Please output the section of the listing below that opens with the line containing "24), -0.9, -0.74))" and closes with the line containing "-0.72, 0, 0.55)", exactly and with nothing else.

[Record excerpts Boundary: Start]

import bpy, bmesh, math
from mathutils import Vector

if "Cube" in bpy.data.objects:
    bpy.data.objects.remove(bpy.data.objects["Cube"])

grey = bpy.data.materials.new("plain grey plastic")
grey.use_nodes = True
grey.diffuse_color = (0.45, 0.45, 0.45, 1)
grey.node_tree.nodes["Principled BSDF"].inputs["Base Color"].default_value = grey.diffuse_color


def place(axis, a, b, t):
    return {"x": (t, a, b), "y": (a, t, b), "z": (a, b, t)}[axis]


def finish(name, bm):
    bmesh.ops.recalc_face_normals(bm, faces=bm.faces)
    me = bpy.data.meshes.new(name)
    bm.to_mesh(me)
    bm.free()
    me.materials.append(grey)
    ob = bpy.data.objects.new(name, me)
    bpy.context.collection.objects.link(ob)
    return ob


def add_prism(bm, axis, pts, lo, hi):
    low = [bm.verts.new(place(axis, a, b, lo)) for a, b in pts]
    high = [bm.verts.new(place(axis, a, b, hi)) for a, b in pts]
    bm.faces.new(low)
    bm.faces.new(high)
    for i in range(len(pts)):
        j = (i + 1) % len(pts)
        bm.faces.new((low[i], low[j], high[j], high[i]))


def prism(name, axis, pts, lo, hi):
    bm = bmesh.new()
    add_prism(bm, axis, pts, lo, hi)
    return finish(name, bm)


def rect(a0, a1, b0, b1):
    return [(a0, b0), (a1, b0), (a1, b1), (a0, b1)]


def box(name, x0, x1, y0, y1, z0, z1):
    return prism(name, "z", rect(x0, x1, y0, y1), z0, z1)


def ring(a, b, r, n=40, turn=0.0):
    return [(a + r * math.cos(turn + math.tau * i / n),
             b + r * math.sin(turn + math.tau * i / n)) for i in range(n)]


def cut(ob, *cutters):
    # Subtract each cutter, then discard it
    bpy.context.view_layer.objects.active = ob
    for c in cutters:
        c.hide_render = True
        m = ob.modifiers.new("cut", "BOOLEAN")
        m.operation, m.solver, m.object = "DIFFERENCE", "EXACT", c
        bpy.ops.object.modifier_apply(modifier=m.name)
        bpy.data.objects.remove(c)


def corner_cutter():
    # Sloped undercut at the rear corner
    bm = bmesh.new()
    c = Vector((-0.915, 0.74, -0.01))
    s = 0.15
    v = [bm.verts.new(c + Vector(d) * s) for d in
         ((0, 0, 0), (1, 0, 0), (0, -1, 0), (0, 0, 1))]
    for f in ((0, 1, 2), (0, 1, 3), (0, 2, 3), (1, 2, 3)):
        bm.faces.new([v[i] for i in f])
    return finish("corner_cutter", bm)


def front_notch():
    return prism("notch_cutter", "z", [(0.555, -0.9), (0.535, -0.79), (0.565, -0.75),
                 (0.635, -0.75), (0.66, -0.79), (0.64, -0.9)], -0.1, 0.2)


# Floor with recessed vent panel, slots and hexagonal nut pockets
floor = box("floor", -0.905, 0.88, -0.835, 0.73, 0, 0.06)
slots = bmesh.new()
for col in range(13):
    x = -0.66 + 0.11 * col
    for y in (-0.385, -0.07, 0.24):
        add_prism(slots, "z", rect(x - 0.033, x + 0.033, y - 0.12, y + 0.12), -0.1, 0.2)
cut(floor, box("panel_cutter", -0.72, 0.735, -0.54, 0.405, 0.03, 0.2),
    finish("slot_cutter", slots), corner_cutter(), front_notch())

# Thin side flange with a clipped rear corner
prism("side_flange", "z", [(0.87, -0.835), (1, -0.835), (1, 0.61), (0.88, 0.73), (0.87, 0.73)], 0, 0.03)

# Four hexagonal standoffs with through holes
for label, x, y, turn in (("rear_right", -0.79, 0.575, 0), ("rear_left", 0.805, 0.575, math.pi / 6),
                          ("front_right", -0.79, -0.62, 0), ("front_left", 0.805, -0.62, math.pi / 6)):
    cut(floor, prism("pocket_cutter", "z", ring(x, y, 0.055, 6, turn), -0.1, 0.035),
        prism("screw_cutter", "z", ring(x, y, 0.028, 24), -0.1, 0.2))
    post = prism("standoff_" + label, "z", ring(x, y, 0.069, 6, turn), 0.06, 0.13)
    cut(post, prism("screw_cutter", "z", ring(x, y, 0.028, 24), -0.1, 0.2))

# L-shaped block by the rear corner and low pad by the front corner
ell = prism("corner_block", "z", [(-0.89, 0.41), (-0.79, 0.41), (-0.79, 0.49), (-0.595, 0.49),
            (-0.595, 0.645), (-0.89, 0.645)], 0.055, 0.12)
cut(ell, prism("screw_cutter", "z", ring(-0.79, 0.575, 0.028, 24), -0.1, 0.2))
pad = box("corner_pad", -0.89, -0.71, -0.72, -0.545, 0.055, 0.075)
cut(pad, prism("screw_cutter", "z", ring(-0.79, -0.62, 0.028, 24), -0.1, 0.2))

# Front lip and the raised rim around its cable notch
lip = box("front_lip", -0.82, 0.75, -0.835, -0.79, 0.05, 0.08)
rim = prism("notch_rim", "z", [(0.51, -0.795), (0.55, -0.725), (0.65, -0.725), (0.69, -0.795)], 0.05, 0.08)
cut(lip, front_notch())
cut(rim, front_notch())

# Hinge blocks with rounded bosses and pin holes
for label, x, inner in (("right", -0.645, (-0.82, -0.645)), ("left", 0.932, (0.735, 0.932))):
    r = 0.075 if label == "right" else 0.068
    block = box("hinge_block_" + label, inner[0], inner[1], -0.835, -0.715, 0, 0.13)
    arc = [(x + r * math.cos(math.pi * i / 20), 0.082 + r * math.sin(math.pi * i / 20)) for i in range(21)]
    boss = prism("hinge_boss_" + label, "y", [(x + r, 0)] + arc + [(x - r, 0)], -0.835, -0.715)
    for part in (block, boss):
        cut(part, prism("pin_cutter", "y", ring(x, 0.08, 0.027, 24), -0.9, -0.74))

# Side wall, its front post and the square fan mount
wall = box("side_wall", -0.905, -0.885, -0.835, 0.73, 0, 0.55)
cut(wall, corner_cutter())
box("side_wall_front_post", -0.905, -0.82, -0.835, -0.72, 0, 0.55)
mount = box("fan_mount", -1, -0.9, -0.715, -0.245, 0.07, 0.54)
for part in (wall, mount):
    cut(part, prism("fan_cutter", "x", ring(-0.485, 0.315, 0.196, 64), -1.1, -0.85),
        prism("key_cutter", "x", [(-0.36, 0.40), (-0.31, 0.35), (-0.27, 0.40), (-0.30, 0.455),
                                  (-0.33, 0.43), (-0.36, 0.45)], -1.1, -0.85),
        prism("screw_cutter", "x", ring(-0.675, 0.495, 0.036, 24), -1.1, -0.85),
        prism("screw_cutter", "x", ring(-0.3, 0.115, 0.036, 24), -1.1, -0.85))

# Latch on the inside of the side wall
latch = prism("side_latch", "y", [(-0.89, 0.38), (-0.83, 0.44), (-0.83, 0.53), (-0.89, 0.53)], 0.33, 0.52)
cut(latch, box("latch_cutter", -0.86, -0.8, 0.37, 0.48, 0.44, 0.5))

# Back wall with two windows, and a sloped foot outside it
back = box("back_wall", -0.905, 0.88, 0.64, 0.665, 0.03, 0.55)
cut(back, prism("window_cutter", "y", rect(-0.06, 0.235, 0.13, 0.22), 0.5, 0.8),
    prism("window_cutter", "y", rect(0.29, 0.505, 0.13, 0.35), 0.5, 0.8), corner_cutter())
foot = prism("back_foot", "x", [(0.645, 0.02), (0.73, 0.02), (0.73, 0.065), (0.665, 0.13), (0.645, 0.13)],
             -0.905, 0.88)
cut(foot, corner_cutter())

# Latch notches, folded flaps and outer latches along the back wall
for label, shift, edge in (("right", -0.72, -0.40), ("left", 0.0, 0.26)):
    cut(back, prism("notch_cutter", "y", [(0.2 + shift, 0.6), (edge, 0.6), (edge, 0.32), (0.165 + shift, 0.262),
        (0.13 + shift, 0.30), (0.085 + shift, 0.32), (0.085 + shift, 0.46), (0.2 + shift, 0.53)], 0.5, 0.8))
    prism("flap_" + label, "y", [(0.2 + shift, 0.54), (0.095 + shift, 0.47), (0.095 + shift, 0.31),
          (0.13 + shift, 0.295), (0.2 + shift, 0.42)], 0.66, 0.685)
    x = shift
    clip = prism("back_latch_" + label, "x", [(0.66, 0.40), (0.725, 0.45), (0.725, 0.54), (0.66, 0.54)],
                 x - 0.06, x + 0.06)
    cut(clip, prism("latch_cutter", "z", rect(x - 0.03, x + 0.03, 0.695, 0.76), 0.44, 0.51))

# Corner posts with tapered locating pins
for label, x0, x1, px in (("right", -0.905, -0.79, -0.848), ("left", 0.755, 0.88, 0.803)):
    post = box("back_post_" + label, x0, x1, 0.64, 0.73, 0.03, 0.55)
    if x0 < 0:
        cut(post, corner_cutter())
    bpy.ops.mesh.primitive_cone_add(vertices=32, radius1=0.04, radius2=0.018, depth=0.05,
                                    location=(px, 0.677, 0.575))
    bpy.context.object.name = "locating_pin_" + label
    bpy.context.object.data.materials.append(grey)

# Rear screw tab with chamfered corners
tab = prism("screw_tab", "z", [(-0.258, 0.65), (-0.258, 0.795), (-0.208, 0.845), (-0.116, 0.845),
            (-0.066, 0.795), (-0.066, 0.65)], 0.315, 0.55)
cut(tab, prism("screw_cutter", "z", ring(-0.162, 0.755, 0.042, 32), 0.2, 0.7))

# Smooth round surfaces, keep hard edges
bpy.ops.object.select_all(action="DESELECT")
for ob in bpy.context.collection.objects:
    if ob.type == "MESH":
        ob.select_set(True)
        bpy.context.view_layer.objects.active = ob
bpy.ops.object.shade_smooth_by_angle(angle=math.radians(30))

[Record excerpts Boundary: End]

[Answer area]
        cut(part, prism("pin_cutter", "y", ring(x, 0.08, 0.027, 24), -0.9, -0.74))

# Side wall, its front post and the square fan mount
wall = box("side_wall", -0.905, -0.885, -0.835, 0.73, 0, 0.55)
cut(wall, corner_cutter())
box("side_wall_front_post", -0.905, -0.82, -0.835, -0.72, 0, 0.55)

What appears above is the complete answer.